I was reading an article today in the Bangor Daily News about rising sea levels and the impact of housing on the ability of the Scarborough Marsh to respond to climate change. The Scarborough Marsh is breathtaking and dear to me.
In 2020, I wrote an essay that became a finalist entry in 350 Wisconsin’s 2020 personal climate stories. I must have written the essay in their online form because I never found a copy of it. Later, they emailed me my submission! The thing is, I had been writing this essay every time I sat watching my son fish for stripers. Every time I kayaked. Every time I was in awe as white cranes lifted into the sky.
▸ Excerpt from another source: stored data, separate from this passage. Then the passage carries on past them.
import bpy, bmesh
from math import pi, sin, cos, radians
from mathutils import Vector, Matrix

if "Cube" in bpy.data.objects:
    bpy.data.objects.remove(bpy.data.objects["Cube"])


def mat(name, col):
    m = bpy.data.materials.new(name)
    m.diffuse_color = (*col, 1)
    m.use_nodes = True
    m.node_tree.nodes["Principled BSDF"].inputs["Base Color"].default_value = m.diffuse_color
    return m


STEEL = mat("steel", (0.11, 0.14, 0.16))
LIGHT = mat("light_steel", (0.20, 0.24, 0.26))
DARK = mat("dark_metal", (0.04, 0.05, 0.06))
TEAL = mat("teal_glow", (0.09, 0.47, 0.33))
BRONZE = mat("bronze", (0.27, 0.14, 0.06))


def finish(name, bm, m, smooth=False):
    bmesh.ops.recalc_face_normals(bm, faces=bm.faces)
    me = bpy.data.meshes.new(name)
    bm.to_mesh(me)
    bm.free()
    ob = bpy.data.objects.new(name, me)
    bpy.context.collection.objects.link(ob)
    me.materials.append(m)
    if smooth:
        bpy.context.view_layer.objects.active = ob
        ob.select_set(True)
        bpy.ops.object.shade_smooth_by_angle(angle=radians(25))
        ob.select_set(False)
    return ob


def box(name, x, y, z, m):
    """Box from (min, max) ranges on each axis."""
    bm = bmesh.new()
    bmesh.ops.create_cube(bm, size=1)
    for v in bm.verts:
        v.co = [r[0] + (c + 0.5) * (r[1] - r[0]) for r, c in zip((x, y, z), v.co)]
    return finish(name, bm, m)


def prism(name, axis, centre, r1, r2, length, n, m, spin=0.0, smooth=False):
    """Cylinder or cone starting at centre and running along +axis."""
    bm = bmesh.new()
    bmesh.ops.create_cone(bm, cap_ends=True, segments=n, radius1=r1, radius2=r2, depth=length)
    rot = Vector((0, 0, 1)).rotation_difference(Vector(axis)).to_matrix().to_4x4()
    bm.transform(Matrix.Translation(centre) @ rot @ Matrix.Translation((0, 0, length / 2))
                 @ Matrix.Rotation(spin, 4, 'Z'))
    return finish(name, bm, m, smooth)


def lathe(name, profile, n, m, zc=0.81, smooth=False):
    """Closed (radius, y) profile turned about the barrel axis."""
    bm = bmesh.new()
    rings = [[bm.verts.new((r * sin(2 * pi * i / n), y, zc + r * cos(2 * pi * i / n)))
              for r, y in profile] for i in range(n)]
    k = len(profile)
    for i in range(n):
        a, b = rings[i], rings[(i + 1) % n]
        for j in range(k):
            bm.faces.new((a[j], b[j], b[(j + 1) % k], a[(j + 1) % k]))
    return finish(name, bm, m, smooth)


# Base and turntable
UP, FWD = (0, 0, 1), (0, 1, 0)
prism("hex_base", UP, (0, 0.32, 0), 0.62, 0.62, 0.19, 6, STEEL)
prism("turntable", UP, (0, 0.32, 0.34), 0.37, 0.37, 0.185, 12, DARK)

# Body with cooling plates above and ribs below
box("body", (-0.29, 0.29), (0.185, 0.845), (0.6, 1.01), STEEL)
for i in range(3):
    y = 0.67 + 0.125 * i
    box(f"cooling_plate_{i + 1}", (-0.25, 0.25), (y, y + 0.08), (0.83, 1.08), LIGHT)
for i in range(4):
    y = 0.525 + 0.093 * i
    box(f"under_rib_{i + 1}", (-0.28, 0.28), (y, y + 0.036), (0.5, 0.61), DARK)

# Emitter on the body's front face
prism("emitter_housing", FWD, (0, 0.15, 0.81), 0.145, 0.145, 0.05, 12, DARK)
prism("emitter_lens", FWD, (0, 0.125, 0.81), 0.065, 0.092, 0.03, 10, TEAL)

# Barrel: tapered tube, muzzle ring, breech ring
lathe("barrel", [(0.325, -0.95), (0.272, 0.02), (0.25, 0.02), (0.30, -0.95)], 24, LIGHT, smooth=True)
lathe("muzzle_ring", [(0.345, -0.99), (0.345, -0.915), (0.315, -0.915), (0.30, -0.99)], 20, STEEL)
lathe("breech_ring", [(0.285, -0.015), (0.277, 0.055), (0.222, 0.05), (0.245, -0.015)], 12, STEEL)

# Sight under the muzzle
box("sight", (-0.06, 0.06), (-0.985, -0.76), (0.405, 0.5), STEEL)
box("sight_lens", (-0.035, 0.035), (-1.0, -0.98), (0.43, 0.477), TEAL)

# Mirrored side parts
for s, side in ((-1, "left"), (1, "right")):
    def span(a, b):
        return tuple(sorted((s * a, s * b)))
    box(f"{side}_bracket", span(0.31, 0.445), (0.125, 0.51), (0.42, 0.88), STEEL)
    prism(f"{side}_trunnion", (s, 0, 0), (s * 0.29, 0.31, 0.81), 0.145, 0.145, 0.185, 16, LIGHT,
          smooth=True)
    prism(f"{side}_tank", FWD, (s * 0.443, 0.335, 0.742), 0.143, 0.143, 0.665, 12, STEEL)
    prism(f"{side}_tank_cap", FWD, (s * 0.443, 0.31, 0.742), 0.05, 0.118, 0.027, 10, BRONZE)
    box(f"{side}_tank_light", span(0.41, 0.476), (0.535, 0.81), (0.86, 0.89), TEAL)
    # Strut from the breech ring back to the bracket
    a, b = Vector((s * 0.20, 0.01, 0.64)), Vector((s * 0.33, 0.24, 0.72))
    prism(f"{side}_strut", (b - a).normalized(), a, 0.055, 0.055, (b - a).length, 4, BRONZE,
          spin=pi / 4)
Later I created a slide deck as a prototype for Tangled Lock Journal’s MoonBites. I am reposting. The link to the news article is above and the text-only version follows the slide deck.
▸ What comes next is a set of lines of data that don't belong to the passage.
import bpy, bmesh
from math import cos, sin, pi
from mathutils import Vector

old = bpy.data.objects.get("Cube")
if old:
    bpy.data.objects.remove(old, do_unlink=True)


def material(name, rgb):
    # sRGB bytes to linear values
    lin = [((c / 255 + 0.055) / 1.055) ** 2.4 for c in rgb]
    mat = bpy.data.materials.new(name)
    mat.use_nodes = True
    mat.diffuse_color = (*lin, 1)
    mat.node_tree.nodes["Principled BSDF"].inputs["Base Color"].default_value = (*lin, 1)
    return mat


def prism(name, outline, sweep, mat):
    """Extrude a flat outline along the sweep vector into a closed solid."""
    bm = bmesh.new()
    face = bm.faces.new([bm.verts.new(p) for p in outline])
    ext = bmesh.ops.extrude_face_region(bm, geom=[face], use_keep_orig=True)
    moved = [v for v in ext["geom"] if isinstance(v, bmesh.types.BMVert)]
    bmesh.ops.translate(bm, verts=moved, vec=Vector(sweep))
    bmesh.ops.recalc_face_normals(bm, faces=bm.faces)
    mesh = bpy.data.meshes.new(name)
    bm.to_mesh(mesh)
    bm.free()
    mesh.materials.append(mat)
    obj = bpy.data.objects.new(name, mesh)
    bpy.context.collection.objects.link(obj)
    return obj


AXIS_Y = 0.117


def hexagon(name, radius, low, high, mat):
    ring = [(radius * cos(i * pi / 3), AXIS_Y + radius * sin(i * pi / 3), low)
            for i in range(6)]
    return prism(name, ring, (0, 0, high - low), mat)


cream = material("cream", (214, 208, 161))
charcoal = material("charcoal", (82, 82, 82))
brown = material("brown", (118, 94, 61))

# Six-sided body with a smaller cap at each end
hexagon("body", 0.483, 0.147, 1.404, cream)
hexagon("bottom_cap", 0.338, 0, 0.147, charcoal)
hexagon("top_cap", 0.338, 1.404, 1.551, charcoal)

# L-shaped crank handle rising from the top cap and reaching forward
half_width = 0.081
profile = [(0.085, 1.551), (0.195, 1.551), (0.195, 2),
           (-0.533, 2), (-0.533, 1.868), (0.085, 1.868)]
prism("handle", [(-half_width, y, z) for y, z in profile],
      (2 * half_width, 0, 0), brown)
The tides here swell and spill into the roads, more often now. Houses cling to shore. Most pretend that this is normal because to say goodbye is too hard. But I say goodbye every day as I walk and drive past the waters that I love.
I study the topographic maps. “This Portland neighborhood will be the new Peaks Island,” I think, as though the change will be gentle. But the sea is not gentle. Storms will batter the coast and tides will pull the ground from beneath our feet.
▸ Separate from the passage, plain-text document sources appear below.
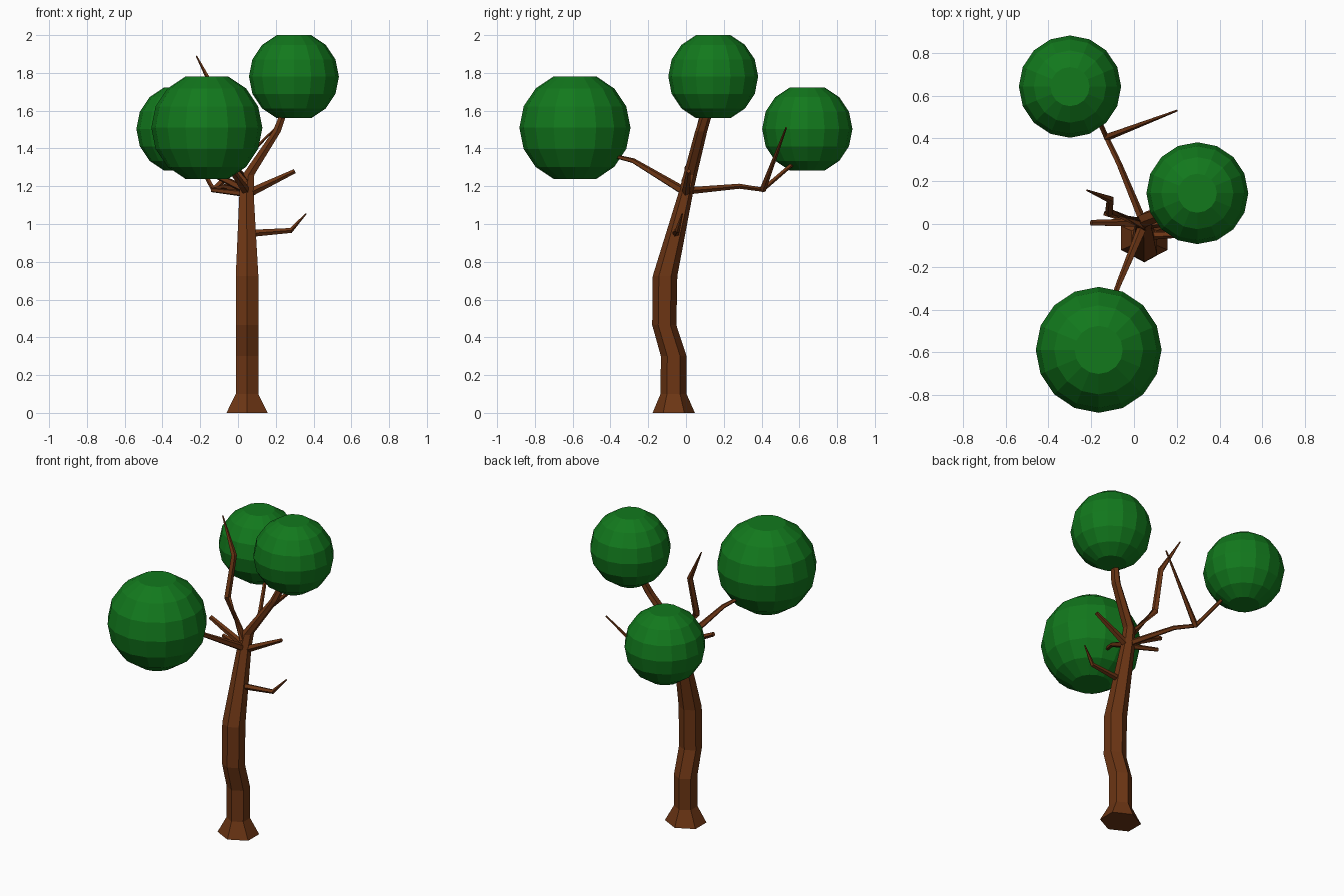
import bpy, bmesh
from math import pi, sin, cos
from mathutils import Vector

if "Cube" in bpy.data.objects:
    bpy.data.objects.remove(bpy.data.objects["Cube"])


def material(name, color):
    m = bpy.data.materials.new(name)
    m.diffuse_color = color
    m.use_nodes = True
    m.node_tree.nodes["Principled BSDF"].inputs["Base Color"].default_value = m.diffuse_color
    return m


bark = material("bark", (0.15, 0.036, 0.007, 1))
leaf = material("leaf", (0.006, 0.19, 0.012, 1))


def loft(name, rings, mat):
    """Join equal-sized rings of points into a capped, flat-shaded solid."""
    bm = bmesh.new()
    loops = [[bm.verts.new(p) for p in ring] for ring in rings]
    n = len(loops[0])
    for a, b in zip(loops, loops[1:]):
        for i in range(n):
            j = (i + 1) % n
            bm.faces.new((a[i], a[j], b[j], b[i]))
    bm.faces.new(loops[0][::-1])
    bm.faces.new(loops[-1])
    bmesh.ops.recalc_face_normals(bm, faces=bm.faces)
    me = bpy.data.meshes.new(name)
    bm.to_mesh(me)
    bm.free()
    me.materials.append(mat)
    ob = bpy.data.objects.new(name, me)
    bpy.context.collection.objects.link(ob)
    return ob


def level_ring(x, y, z, rx, ry, sides, turn=0.0):
    return [(x + rx * cos(turn + 2 * pi * i / sides),
             y + ry * sin(turn + 2 * pi * i / sides), z) for i in range(sides)]


def branch(name, path, sides=5):
    """Tapered tube along (x, y, z, radius) points."""
    pts = [Vector(p[:3]) for p in path]
    rings = []
    for i, p in enumerate(pts):
        d = (pts[min(i + 1, len(pts) - 1)] - pts[max(i - 1, 0)]).normalized()
        ref = Vector((0, 0, 1)) if abs(d.z) < 0.8 else Vector((0, 1, 0))
        u = d.cross(ref).normalized()
        v = u.cross(d)
        r = path[i][3]
        rings.append([p + r * (u * cos(2 * pi * k / sides) + v * sin(2 * pi * k / sides))
                      for k in range(sides)])
    loft(name, rings, bark)


def foliage(name, x, y, z, r):
    """Ball with 16 sides and flat-cut poles."""
    rings = []
    for k in range(1, 8):
        a = k * pi / 8
        s = r * sin(a)
        rings.append(level_ring(x, y, z - r * cos(a), s, s, 16))
    loft(name, rings, leaf)


# six-sided trunk with flared foot, continuing into the top limb
trunk = [
    (0.048, -0.065, 0.00, 0.126, 0.112),
    (0.048, -0.066, 0.10, 0.069, 0.069),
    (0.048, -0.065, 0.30, 0.069, 0.068),
    (0.048, -0.115, 0.465, 0.069, 0.064),
    (0.048, -0.111, 0.725, 0.069, 0.065),
    (0.045, 0.000, 1.17, 0.043, 0.038),
    (0.055, 0.022, 1.26, 0.036, 0.036),
    (0.205, 0.080, 1.49, 0.025, 0.032),
    (0.235, 0.105, 1.57, 0.021, 0.030),
    (0.270, 0.130, 1.68, 0.020, 0.026),
]
loft("trunk", [level_ring(*t, 6, pi / 6) for t in trunk], bark)

# limbs that carry foliage
branch("front_limb", [(0.045, -0.005, 1.17, 0.024), (-0.07, -0.28, 1.335, 0.014),
                      (-0.10, -0.36, 1.355, 0.011), (-0.14, -0.47, 1.42, 0.010)])
branch("back_limb", [(0.045, 0.0, 1.175, 0.020), (-0.07, 0.28, 1.20, 0.014),
                     (-0.13, 0.405, 1.182, 0.013), (-0.20, 0.56, 1.315, 0.011)])

# bare branches
branch("back_spike", [(-0.13, 0.405, 1.18, 0.018), (0.20, 0.53, 1.51, 0.005)])
branch("tall_branch", [(0.045, 0.0, 1.22, 0.027), (-0.115, 0.055, 1.43, 0.021),
                       (-0.11, 0.115, 1.68, 0.018), (-0.22, 0.158, 1.89, 0.004)])
branch("left_branch", [(0.04, 0.005, 1.18, 0.022), (-0.20, 0.005, 1.30, 0.014)])
branch("left_stub", [(0.04, 0.0, 1.16, 0.018), (-0.14, 0.05, 1.18, 0.012)])
branch("right_branch", [(0.05, 0.0, 1.16, 0.024), (0.30, 0.015, 1.28, 0.012)])
branch("low_branch", [(0.06, -0.055, 0.95, 0.020), (0.28, -0.045, 0.966, 0.014),
                      (0.36, -0.02, 1.055, 0.004)])

# foliage balls
foliage("front_foliage", -0.165, -0.588, 1.51, 0.294)
foliage("top_foliage", 0.296, 0.144, 1.78, 0.238)
foliage("back_foliage", -0.299, 0.642, 1.503, 0.239)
We let the low tides trick us. “See,” we say as we kayak out on the waters “the sands are here as they have always been.” And in a far away place, an ice sheet crumbles.
Finalist entry for personal climate stories, 350 Madison’s 2020 #givingtuesday event.